DOCTOR STRANGE #17
Writer: Jason Aaron
Penciller: Frazer Irving
Letterer: VC’s Cory Petit
Release Date: 2/15/17
Doctor Strange has finally defeated Dormammu. But that doesn’t mean things get easier.
Plot: In Doctor Strange #17, magic is returning to the world, and with it all the usual troubles. But the only thing on Doctor Strange’s mind is his friend Wong who has gone missing along with Mr. Misery. Wong must resist Mr. Misery’s torture or risk betraying his friend.
Story: Although there is less action from the get-go, Doctor Strange #17 draws readers in with a new mystery: Where is Wong? We last saw him with Mr. Misery, but we find him still missing even after a brief time jump in this issue. I like this angle a little better, as it brings Doctor Strange back into the fold of the Marvel universe as he and Zelma look for Wong. Of course, Aaron keeps the writing sharp and witty, not missing any opportunities to take a jab at the “seventeen” Avengers teams out there (Okay…he might be exaggerating a little).
You would think with the return of magic, Doctor Strange would be feeling pretty good in this issue, but it’s just the opposite. He instead seems annoyed with the day-to-day trifles of magic and is focused only on his missing friend. Unlike the past few issues that have been mostly about him versus his enemies, Aaron starts looking more into Doctor Strange’s relationships with his allies.
This is a great thing, because it also lets us look more at how he fits into the Marvel universe. We see him hanging out with Scarlet Witch and others at a sorcerers’ bar as well as teaming up with Thor by the end of the issue.

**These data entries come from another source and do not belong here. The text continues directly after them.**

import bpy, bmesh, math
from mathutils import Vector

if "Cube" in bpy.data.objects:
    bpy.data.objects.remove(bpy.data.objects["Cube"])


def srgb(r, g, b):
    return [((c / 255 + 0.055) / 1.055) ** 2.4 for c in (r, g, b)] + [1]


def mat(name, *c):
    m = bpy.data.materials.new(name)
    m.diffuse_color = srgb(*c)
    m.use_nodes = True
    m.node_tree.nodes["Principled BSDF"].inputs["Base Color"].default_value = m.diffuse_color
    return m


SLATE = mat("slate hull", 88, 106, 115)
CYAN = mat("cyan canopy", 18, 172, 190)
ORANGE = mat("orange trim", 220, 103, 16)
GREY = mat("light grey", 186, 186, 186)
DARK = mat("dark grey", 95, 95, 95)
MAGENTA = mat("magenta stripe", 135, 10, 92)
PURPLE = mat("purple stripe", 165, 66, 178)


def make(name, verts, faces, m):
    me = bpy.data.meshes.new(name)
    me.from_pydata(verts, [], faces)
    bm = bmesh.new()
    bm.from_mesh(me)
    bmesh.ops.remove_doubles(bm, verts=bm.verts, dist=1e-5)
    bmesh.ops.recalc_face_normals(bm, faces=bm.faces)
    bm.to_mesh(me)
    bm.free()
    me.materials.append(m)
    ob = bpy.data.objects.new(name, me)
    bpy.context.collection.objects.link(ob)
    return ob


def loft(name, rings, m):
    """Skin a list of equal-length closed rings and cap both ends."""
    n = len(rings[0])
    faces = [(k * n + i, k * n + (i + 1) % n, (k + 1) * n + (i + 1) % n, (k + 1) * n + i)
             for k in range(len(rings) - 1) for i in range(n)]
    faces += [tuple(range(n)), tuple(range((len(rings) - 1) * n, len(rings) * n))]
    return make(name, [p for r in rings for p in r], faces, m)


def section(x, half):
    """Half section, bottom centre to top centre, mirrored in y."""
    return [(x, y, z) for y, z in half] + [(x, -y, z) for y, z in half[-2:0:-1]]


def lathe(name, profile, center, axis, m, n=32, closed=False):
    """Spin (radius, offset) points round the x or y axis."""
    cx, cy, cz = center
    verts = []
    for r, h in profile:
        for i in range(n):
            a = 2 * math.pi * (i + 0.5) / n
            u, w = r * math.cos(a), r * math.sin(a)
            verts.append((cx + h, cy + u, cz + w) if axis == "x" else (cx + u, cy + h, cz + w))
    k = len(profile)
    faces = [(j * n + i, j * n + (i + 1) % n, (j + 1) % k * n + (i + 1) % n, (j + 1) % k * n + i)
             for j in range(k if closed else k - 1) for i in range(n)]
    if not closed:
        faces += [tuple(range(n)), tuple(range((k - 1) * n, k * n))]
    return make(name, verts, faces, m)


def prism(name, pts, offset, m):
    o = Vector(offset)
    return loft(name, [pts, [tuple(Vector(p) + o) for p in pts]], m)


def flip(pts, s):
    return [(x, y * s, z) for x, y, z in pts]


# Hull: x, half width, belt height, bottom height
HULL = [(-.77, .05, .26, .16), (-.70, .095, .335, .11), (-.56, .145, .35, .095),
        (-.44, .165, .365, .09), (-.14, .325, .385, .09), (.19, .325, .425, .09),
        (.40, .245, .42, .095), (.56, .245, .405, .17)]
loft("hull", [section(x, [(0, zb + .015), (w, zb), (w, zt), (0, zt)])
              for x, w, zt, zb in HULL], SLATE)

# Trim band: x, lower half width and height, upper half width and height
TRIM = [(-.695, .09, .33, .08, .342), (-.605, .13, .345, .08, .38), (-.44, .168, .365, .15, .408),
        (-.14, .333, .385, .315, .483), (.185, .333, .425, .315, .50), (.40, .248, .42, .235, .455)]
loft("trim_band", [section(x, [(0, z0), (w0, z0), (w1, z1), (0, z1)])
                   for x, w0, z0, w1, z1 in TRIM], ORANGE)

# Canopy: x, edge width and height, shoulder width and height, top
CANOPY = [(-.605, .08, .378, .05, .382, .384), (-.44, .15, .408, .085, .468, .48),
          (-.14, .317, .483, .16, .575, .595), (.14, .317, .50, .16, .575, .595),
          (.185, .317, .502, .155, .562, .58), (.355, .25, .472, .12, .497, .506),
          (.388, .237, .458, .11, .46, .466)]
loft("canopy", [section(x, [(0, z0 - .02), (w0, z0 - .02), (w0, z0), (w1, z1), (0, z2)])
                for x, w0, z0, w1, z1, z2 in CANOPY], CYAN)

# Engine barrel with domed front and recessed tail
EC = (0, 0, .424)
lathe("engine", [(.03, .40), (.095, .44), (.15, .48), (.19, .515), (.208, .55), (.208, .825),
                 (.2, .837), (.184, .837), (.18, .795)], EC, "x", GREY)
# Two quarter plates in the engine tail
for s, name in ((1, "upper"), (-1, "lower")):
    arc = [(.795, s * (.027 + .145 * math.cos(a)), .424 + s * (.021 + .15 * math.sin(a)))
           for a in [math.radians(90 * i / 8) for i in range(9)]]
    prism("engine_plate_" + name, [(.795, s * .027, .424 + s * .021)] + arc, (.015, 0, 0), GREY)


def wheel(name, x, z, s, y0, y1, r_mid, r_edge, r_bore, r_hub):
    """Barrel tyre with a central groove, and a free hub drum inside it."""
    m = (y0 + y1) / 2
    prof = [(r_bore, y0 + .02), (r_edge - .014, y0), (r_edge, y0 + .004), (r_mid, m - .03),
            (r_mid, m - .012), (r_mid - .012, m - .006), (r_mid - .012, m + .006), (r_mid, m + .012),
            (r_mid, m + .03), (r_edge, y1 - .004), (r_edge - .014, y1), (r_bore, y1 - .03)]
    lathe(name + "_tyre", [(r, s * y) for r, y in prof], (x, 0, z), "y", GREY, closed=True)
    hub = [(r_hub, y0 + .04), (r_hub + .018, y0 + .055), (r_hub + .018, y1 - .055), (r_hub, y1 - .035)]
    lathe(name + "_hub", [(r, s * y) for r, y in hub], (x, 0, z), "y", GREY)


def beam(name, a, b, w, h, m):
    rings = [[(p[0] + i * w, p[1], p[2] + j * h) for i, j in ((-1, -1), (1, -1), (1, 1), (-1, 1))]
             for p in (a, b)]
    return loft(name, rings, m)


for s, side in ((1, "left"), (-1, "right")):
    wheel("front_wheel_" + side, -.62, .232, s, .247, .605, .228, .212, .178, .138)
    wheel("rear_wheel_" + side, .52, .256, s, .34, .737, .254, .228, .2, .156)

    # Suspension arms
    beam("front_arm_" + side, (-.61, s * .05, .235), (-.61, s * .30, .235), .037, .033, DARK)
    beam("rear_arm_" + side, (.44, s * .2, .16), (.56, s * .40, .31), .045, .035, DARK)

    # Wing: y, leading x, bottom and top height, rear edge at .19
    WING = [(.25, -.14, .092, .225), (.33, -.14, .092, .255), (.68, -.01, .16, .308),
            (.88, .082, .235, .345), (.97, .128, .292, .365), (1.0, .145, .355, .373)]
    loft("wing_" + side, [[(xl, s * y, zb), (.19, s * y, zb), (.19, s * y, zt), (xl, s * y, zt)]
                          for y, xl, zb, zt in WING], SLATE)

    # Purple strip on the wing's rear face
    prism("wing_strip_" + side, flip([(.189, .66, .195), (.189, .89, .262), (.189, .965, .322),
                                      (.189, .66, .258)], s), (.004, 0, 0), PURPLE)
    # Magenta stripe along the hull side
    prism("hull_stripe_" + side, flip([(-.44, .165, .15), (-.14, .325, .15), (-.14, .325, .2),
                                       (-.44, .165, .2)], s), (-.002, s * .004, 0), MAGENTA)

While there are a few fight scenes in the issue, they’re mostly forgettable. Instead, it is the world-building and mystery of this issue that make it more enjoyable. By the end of the issue we’ve discovered how Mr. Misery plans on getting to Doctor Strange, but how he plans to defeat him remains to be seen and Wong is still missing, leaving just the right amount of suspense.
Art: The art is much different this issue with Frazer Irving taking over. Irving’s use of colors are much more vibrant, and unlike Doctor Strange #16 there is almost no gray scale used in this issue. The style is also much more consistent throughout, instead of switching between panels to denote flashbacks.

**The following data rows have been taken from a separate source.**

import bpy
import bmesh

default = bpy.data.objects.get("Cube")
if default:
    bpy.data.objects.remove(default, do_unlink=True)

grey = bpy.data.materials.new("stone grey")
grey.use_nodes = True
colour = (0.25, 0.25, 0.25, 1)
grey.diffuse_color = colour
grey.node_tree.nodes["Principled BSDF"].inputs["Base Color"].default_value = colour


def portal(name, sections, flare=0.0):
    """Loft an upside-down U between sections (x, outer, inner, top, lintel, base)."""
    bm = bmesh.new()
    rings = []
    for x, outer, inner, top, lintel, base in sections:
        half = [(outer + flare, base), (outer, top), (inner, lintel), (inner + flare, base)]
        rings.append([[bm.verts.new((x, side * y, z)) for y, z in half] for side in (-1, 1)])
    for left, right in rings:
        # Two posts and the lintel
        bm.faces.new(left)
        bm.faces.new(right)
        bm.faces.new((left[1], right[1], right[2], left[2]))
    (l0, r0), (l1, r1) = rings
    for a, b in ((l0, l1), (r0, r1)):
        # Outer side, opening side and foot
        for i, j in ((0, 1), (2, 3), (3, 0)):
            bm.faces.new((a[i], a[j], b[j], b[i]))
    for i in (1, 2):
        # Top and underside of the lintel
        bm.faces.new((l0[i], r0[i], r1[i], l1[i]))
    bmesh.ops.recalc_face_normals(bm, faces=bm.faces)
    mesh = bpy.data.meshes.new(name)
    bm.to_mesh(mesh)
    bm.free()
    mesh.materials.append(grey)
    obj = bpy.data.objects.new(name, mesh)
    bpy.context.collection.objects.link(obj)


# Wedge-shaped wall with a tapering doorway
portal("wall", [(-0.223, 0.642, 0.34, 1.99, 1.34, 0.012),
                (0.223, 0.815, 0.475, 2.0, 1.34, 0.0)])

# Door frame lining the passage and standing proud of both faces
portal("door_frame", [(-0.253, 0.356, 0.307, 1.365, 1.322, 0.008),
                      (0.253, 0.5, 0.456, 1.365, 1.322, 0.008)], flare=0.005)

The way the colors bleed on the page bring a kind of aura that works really well with the narrative of magic returning to the world. Despite sticking to a similar color palette of browns and purples, contrast is employed much better in this issue to make the images pop. The shading is incredibly detailed, adding a texture that make the images seem almost 3D.
Irving also draws Mr. Misery in a much more creepy, understated way unlike the cartoon-ish version we’ve seen in previous issues. He is more like a parasite, infecting Wong, than an humanized villain.
Verdict: This issue started out much slower than issues from the previous arc, but also provided a more satisfactory narrative and build up. Instead of cycling through a rogues gallery, Aaron is taking the time to focus on one enemy. It was also fun to see cameos from characters like Scarlet Witch, connecting Doctor Strange back to the larger magical universe of Marvel. But while we saw how much Doctor Strange cares about Wong in this issue, his disappearance still felt like relatively low stakes compared to what is to come. I’m excited to see where this new arc goes.